## WORK TO COMPLETE
Please go line by line through the material and copy each one containing the word "return".

## RECORDS PROVIDED
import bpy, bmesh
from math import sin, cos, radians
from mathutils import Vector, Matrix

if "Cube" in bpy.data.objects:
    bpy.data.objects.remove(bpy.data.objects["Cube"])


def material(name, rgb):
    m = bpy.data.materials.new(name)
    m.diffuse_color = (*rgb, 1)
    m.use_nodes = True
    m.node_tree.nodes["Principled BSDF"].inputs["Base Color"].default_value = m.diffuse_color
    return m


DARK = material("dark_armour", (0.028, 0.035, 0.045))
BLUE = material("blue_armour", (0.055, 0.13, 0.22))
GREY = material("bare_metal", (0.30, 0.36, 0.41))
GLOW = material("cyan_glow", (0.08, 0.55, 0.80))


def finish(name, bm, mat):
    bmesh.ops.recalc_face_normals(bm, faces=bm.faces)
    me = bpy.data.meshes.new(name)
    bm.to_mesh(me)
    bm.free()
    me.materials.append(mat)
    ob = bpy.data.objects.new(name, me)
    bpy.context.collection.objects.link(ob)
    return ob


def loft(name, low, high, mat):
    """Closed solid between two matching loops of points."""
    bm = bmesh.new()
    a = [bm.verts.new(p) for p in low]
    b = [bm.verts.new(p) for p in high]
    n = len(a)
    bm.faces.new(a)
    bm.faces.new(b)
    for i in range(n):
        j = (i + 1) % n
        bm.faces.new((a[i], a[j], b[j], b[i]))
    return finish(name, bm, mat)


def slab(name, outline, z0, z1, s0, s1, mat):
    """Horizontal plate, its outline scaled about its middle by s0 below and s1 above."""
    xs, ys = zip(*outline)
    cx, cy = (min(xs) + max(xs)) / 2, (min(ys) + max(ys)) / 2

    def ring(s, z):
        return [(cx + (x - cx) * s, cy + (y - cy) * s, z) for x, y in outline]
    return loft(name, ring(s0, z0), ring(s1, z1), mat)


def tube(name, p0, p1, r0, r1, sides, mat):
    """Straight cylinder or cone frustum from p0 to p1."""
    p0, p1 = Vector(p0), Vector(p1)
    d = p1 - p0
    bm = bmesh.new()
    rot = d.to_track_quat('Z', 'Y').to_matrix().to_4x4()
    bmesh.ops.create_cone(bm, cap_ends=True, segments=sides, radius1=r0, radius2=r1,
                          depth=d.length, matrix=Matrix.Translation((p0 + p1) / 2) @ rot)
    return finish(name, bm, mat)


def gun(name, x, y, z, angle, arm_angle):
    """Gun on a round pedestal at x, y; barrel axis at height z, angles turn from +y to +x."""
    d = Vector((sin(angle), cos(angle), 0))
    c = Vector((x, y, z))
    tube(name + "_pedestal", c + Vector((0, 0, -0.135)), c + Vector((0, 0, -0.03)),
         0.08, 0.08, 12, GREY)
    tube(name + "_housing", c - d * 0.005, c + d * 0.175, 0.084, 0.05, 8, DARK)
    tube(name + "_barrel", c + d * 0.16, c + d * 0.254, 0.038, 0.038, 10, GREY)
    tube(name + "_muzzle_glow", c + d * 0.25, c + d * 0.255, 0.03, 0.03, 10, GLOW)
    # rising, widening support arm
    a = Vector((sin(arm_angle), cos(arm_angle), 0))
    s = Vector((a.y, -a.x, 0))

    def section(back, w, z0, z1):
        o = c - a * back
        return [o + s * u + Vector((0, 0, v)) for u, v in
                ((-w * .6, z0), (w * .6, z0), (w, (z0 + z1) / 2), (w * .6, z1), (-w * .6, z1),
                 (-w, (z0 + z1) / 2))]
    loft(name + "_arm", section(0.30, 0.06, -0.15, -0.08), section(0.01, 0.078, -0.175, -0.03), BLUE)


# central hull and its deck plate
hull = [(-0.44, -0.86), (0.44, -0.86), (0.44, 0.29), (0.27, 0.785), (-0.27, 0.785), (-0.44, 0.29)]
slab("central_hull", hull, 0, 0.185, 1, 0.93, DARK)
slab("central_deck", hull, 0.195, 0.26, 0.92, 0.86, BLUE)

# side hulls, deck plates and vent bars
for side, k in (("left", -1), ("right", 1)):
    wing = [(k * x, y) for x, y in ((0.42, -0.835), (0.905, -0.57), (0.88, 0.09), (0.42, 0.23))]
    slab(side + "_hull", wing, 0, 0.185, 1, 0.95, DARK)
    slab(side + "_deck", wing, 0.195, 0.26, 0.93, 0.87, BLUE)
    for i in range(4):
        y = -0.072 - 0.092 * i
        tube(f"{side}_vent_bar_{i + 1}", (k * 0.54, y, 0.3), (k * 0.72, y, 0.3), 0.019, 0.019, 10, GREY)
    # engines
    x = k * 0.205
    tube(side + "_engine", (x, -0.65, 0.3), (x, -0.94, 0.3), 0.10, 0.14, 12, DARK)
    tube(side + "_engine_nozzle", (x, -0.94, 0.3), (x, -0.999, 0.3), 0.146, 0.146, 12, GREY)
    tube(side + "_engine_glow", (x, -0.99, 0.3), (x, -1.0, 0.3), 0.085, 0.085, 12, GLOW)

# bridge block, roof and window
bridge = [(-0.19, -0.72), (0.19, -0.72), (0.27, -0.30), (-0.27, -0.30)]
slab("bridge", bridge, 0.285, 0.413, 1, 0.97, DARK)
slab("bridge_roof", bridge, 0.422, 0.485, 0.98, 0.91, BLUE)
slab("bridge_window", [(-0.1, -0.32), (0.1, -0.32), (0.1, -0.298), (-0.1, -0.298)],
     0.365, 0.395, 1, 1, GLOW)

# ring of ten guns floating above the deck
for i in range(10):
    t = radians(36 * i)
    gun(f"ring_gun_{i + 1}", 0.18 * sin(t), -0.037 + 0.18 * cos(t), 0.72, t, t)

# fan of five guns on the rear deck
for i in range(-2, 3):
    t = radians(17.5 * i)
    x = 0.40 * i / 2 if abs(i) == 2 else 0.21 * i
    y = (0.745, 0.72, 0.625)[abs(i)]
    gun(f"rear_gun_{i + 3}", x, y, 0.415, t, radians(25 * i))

## ANSWER FOR THIS EXERCISE
    return m
    return ob
    return finish(name, bm, mat)
        return [(cx + (x - cx) * s, cy + (y - cy) * s, z) for x, y in outline]
    return loft(name, ring(s0, z0), ring(s1, z1), mat)
    return finish(name, bm, mat)
        return [o + s * u + Vector((0, 0, v)) for u, v in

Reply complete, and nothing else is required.